Immigration Article of the Day: From Surviving to Thriving? An Investigation of Asylee Integration in the United States by Lindsay Muir Harris
From Surviving to Thriving? An Investigation of Asylee Integration in the United States by Lindsay Muir Harris, Center for Applied Legal Studies, Georgetown University Law Center; University of California, Berkeley January 29, 2015 New York University Review of Law & Social Change, Vol. 40, No. 2, 2016 Forthcoming
Abstract: This article assesses the efficacy of the legal framework for asylees, individuals granted refugee status within the United States, through an examination of the human outcomes following the grant of asylum. To understand how the asylee benefits system actually functions, I conducted more than fifty field interviews with advocates, service providers, and government officials in the San Francisco Bay Area and the Washington DC metropolitan area.
This research fills a conspicuous gap in our understanding of what happens after the grant of asylum and reveals a number of insights about the ways in which the prevailing laws, policies and programs yield suboptimal outcomes, even given the limited resources presently devoted to asylee integration. Interviews yielded important findings, including that the current legal structure and attendant administrative programs push asylees quickly into survival jobs, which are often a stark mismatch for their education and skills. For educated asylees, these survival jobs impede both English language acquisition, which is critical to successful integration, and re-credentialing to allow recognition of education and expertise acquired overseas. For less educated asylees, the rush to employment in a survival job similarly impedes successful integration and may result in future costs to counties, states, and the federal government. The subsequent financial distress asylees experience plays a role in housing instability and delays in applying for permanent residence. These problems are compounded by limited ongoing mental health treatment for asylees, who are often survivors of torture or trauma, and delays in the family reunification process.

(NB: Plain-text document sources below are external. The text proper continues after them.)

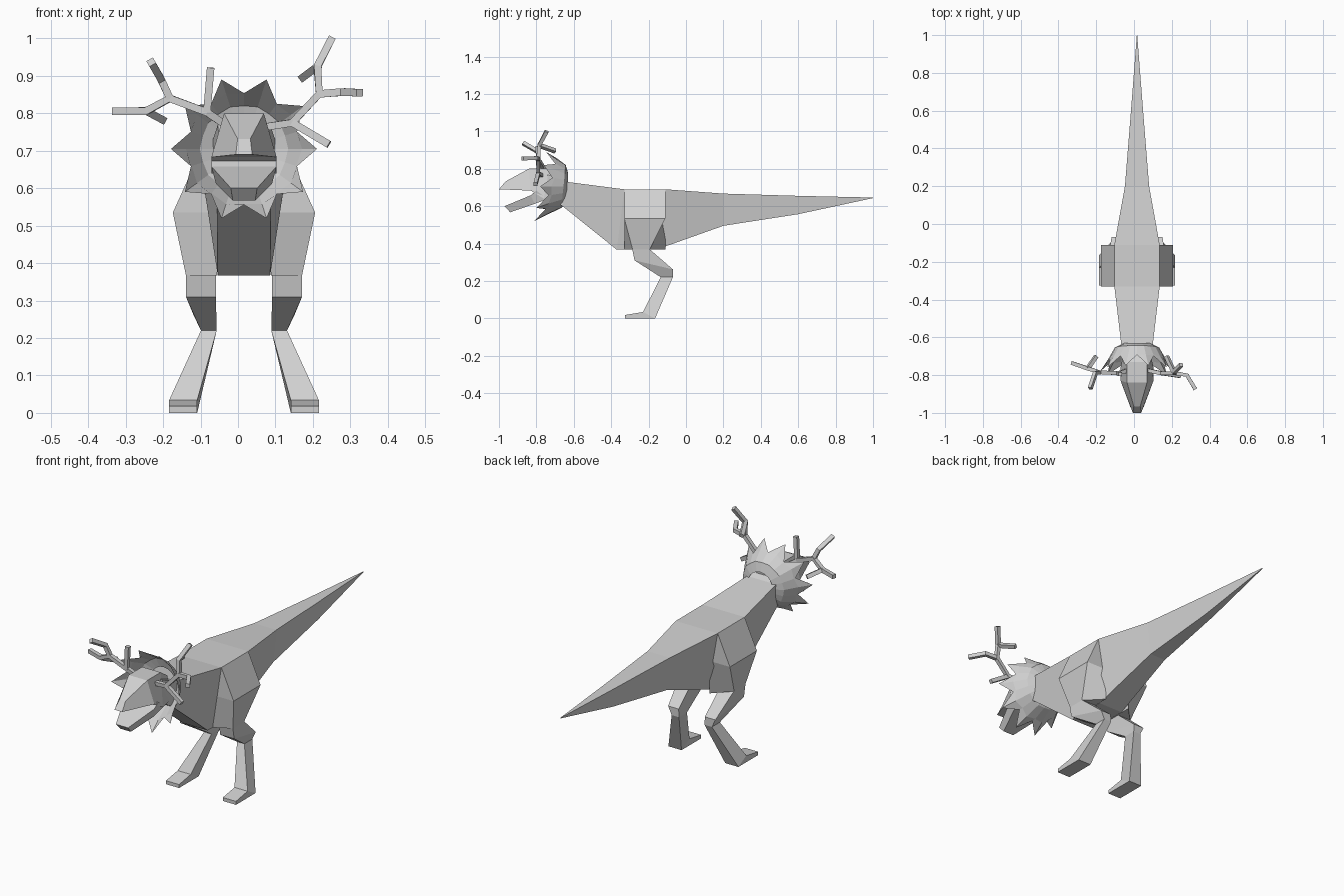
import bpy, bmesh, math
from mathutils import Vector

if "Cube" in bpy.data.objects:
    bpy.data.objects.remove(bpy.data.objects["Cube"])

CX = 0.016  # the creature's own centre line

grey = bpy.data.materials.new("plain grey")
grey.diffuse_color = (0.64, 0.64, 0.64, 1)
grey.use_nodes = True
grey.node_tree.nodes["Principled BSDF"].inputs["Base Color"].default_value = grey.diffuse_color


def finish(name, bm):
    bmesh.ops.recalc_face_normals(bm, faces=bm.faces)
    me = bpy.data.meshes.new(name)
    bm.to_mesh(me)
    bm.free()
    me.materials.append(grey)
    ob = bpy.data.objects.new(name, me)
    bpy.context.collection.objects.link(ob)
    return ob


def loft(name, rings, caps=True):
    """Skin a list of equal-length point rings."""
    bm = bmesh.new()
    vs = [[bm.verts.new(p) for p in r] for r in rings]
    n = len(rings[0])
    for a, b in zip(vs, vs[1:]):
        for i in range(n):
            j = (i + 1) % n
            bm.faces.new((a[i], a[j], b[j], b[i]))
    if caps:
        bm.faces.new(vs[0])
        bm.faces.new(vs[-1])
    return finish(name, bm)


def section(top, bottom):
    """Trapezoid ring from (y, z, half width) of its top and bottom edges."""
    (ty, tz, tw), (by, bz, bw) = top, bottom
    return [(CX - tw, ty, tz), (CX + tw, ty, tz), (CX + bw, by, bz), (CX - bw, by, bz)]


# Body and tapering tail
loft("body_and_tail", [
    section((-0.74, 0.77, 0.07), (-0.74, 0.65, 0.06)),
    section((-0.64, 0.73, 0.083), (-0.66, 0.60, 0.072)),
    section((-0.33, 0.69, 0.12), (-0.37, 0.367, 0.07)),
    section((-0.11, 0.69, 0.12), (-0.16, 0.367, 0.07)),
    section((0.20, 0.667, 0.064), (0.20, 0.495, 0.045)),
    section((0.60, 0.655, 0.032), (0.60, 0.557, 0.022)),
    section((1.0, 0.646, 0.001), (1.0, 0.643, 0.001)),
])

# Skull with upper jaw, and the open lower jaw
loft("head", [
    section((-0.965, 0.732, 0.017), (-1.0, 0.69, 0.022)),
    section((-0.84, 0.80, 0.053), (-0.83, 0.683, 0.087)),
    section((-0.73, 0.80, 0.053), (-0.76, 0.64, 0.087)),
    section((-0.67, 0.76, 0.05), (-0.68, 0.64, 0.07)),
])
loft("lower_jaw", [
    section((-0.97, 0.60, 0.035), (-0.94, 0.567, 0.03)),
    section((-0.83, 0.658, 0.087), (-0.81, 0.612, 0.075)),
    section((-0.80, 0.683, 0.087), (-0.74, 0.638, 0.08)),
])

# Spiky mane: a shallow bowl around the neck with ten points sweeping forward
def mane_ring(y, r_spike, r_valley, dy_spike=0.0, tilt=0.0):
    ring = []
    for i in range(20):
        a = math.radians(18 * i)
        r = r_valley if i % 2 else r_spike
        ring.append((CX + r * math.cos(a),
                     y + (0 if i % 2 else dy_spike) + tilt * math.sin(a),
                     0.705 + r * math.sin(a)))
    return ring

loft("mane", [
    mane_ring(-0.63, 0.07, 0.07),
    mane_ring(-0.655, 0.118, 0.115, 0.0, 0.012),
    mane_ring(-0.71, 0.155, 0.147, -0.01, 0.025),
    mane_ring(-0.725, 0.195, 0.149, -0.055, 0.033),
], caps=False)


# Legs: wide thigh wedge, then a bent lower leg ending in a flat foot
def leg_ring(s, front, back, inner, outer, outer_back=None):
    ob = outer_back or outer
    return [(CX + s * outer, *front), (CX + s * inner, *front),
            (CX + s * inner, *back), (CX + s * ob, *back)]

def thigh_ring(s, z, inner, outer, fo, bo):
    return [(CX + s * outer, fo, z), (CX + s * inner, -0.33, z),
            (CX + s * inner, -0.11, z), (CX + s * outer, bo, z)]

for side, s in (("left", -1), ("right", 1)):
    loft(side + "_thigh", [
        thigh_ring(s, 0.69, 0.06, 0.12, -0.33, -0.11),
        thigh_ring(s, 0.535, 0.075, 0.19, -0.33, -0.11),
        thigh_ring(s, 0.367, 0.072, 0.155, -0.285, -0.195),
    ])
    loft(side + "_lower_leg", [
        leg_ring(s, (-0.287, 0.37), (-0.195, 0.37), 0.075, 0.155),
        leg_ring(s, (-0.275, 0.31), (-0.07, 0.262), 0.075, 0.155, 0.135),
        leg_ring(s, (-0.135, 0.22), (-0.07, 0.22), 0.073, 0.115),
        leg_ring(s, (-0.23, 0.034), (-0.165, 0.0), 0.125, 0.2),
        leg_ring(s, (-0.325, 0.018), (-0.325, 0.0), 0.125, 0.2),
    ])


# Antlers: four-sided bars along branching paths
def antler(name, paths, r=0.0125):
    bm = bmesh.new()
    for path in paths:
        pts = [Vector(p) for p in path]
        rings = []
        for i, p in enumerate(pts):
            d = (pts[min(i + 1, len(pts) - 1)] - pts[max(i - 1, 0)]).normalized()
            u = d.cross(Vector((0, 1, 0))).normalized()
            v = d.cross(u)
            rings.append([bm.verts.new(p + r * (u * a + v * b))
                          for a, b in ((.8, .8), (-.8, .8), (-.8, -.8), (.8, -.8))])
        for a, b in zip(rings, rings[1:]):
            for i in range(4):
                j = (i + 1) % 4
                bm.faces.new((a[i], a[j], b[j], b[i]))
        bm.faces.new(rings[0])
        bm.faces.new(rings[-1])
    return finish(name, bm)

fork_r, mid_r, high_r = (0.145, -0.79, 0.775), (0.217, -0.79, 0.852), (0.212, -0.785, 0.925)
antler("right_antler", [
    [(0.05, -0.77, 0.76), fork_r, mid_r, high_r, (0.25, -0.745, 1.0)],
    [fork_r, (0.243, -0.805, 0.717)],
    [mid_r, (0.28, -0.80, 0.857), (0.325, -0.875, 0.855)],
    [high_r, (0.172, -0.70, 0.895)],
])
fork_l, mid_l, low_l = (-0.083, -0.79, 0.803), (-0.182, -0.785, 0.84), (-0.245, -0.765, 0.806)
antler("left_antler", [
    [(-0.02, -0.77, 0.76), fork_l, mid_l, low_l, (-0.333, -0.735, 0.806)],
    [fork_l, (-0.073, -0.795, 0.922)],
    [mid_l, (-0.205, -0.79, 0.89), (-0.232, -0.87, 0.937)],
    [low_l, (-0.20, -0.70, 0.782)],
])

This article offers several prescriptions for reform to help asylees, who have often already survived unthinkable horrors, to thrive in the United States and to allow our society to more fully benefit from asylee contributions. First, revisions to regulations implementing the Refugee Act are necessary to shift from an almost singular focus on rapid employment and economic self-sufficiency to a more holistic approach to asylee integration. Second, the playing field should be leveled for asylees by amending the current benefits package to be more aligned with the benefits received by those who are selected to enter the U.S. as resettled refugees while still overseas. Third, measures should be taken to increase asylee awareness of and access to the benefits to which they are entitled. Finally, short and long-term data gathering on asylee integration must be improved. These prescriptions for reform promise not only a more meaningful chance at life for asylees in the U.S., but will also benefit our communities as asylee contributions are maximized.